His primary unusual theses seems to be:
- the American revolution and the consequent proliferation of democracy was, net, a bad thing,
- the modern liberal orthodoxy is not only a church, but simply the same historical church, evolved.
- Colonialism was net fabulous for the governed peoples.
- The solution is to reorganize nations as corporations.
- Civilization is better than other choices (tribalisms, native cultures) for human wellbeing
- Capitalism (not corporatism/fascism/corporate or crony capitalism) is better for human wellbeing
- Liberalism is necessarily increasing
- Libertarianism is 100% impracticable politically, though it would be nice.
I ask now...how radical is this position?
4 is becoming a standard position among the public-choice aware libertarians. 1 is widely accepted by any member of civilization, east or west, who isn't a multiculturalist. Fukuyama advocates this as well, basically. 2 is so simple as to brand the deniers ignorant. C is hard to deny on merits, though there's huge literature attempting it. And 3 isn't that far out there.
So what really are Mencius's points of departure from the libertarian mainstream. Points A,B, and D. D is a solution to problems recognized in 3 and 4. A is a value statement, which loudly acknowledges the costs of democracy, which are well known mostly as the insights of public choice economics. And finally B. B has two parts. B1: liberalism acts just like a church, wiuth religion-like orthodoxy and crusades against the infidel. Anyone who is not a liberal either thinks this already, or will on reflection find it not a surprising thesis.

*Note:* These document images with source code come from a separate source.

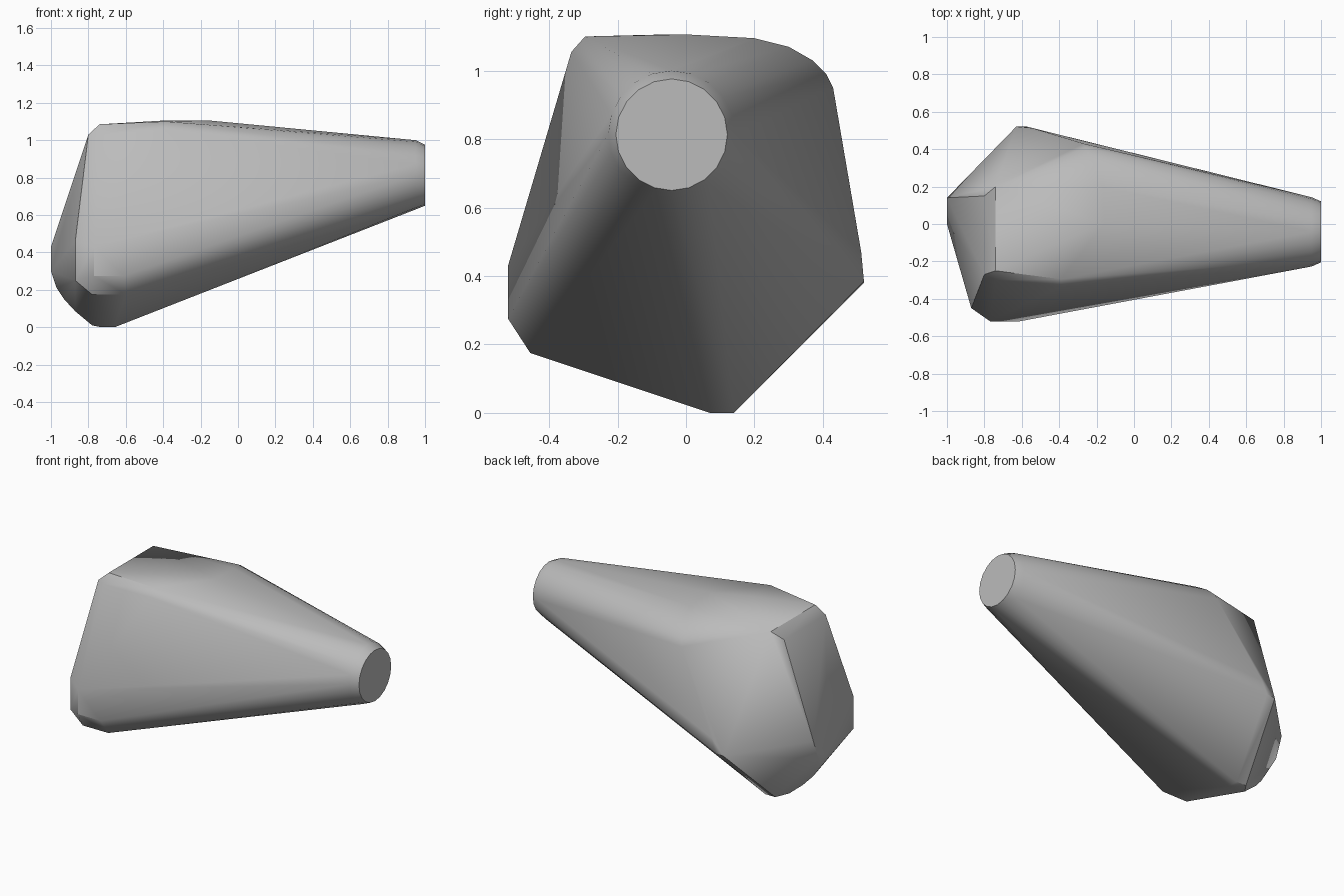
import bpy
import bmesh
from math import cos, sin, tau, radians

cube = bpy.data.objects.get("Cube")
if cube:
    bpy.data.objects.remove(cube, do_unlink=True)


def make_material(name, value):
    material = bpy.data.materials.new(name)
    material.use_nodes = True
    colour = (value, value, value, 1)
    material.diffuse_color = colour
    shader = next(n for n in material.node_tree.nodes if n.type == 'BSDF_PRINCIPLED')
    shader.inputs["Base Color"].default_value = colour
    return material


def ring(x, centre_z, radius, sides=20):
    """Circle facing along x, used for the blunt narrow end."""
    angles = [tau * i / sides for i in range(sides)]
    return [(x, -0.042 + radius * sin(a), centre_z + radius * cos(a)) for a in angles]


# Blunt round tip with a small chamfer
narrow_end = ring(1, 0.813, 0.163) + ring(0.95, 0.815, 0.185)

# Chamfered flat crown at the wide end
crown = [(-0.74, -0.25, 1.085), (-0.74, 0.2, 1.085),
         (-0.8, -0.27, 1.03), (-0.8, 0.15, 1.03),
         (-0.74, -0.3, 1.03),
         (-0.39, -0.295, 1.1), (-0.39, -0.335, 1.055)]

# Rounded shoulder between crown and back
shoulder = [(-0.4, -0.1, 1.105), (-0.16, 0, 1.106), (-0.17, 0.2, 1.095),
            (-0.21, 0.3, 1.07), (-0.24, 0.37, 1.03), (-0.26, 0.41, 0.99),
            (-0.27, 0.43, 0.95)]

# Lower front corner with cut edges
front_corner = [(-0.77, -0.52, 0.43), (-0.77, -0.52, 0.275), (-0.61, -0.52, 0.275),
                (-0.87, -0.45, 0.46), (-0.87, -0.45, 0.25),
                (-0.78, -0.455, 0.175), (-0.6, -0.455, 0.175)]

# Sharp back corner
back_corner = [(-0.63, 0.52, 0.38), (-0.57, 0.52, 0.385), (-0.54, 0.512, 0.47)]

# Curved keel from the wide end down to the base
keel = [(-1, 0.14, 0.43), (-1, 0, 0.3), (-1, 0.09, 0.3), (-0.97, 0.03, 0.21),
        (-0.93, 0.04, 0.15), (-0.87, 0.06, 0.085), (-0.78, 0.07, 0.01)]

# Small flat foot
foot = [(x, y, 0) for x in (-0.73, -0.66) for y in (0.07, 0.14)]

# Wrap one convex skin around all the outline points
bm = bmesh.new()
for point in narrow_end + crown + shoulder + front_corner + back_corner + keel + foot:
    bm.verts.new(point)
bmesh.ops.convex_hull(bm, input=bm.verts[:])
loose = [v for v in bm.verts if not v.link_faces]
bmesh.ops.delete(bm, geom=loose, context='VERTS')
bmesh.ops.dissolve_limit(bm, angle_limit=radians(1), verts=bm.verts[:], edges=bm.edges[:])
bmesh.ops.recalc_face_normals(bm, faces=bm.faces[:])

mesh = bpy.data.meshes.new("tapered_hull")
bm.to_mesh(mesh)
bm.free()
mesh.materials.append(make_material("plain_grey", 0.5))
hull = bpy.data.objects.new("tapered_hull", mesh)
bpy.context.collection.objects.link(hull)

# Smooth rounded areas, crisp chamfers
bpy.ops.object.select_all(action='DESELECT')
hull.select_set(True)
bpy.context.view_layer.objects.active = hull
bpy.ops.object.shade_smooth_by_angle(angle=radians(30))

This leaves Mencius's only unusual thesis as: The church of liberalism is a direct, continuous, non-radical descendent of the early american church.
Is it really this simple, or am I missing something?
UPDATE: Corrected spellings on Mencius, as per a commenter's correction.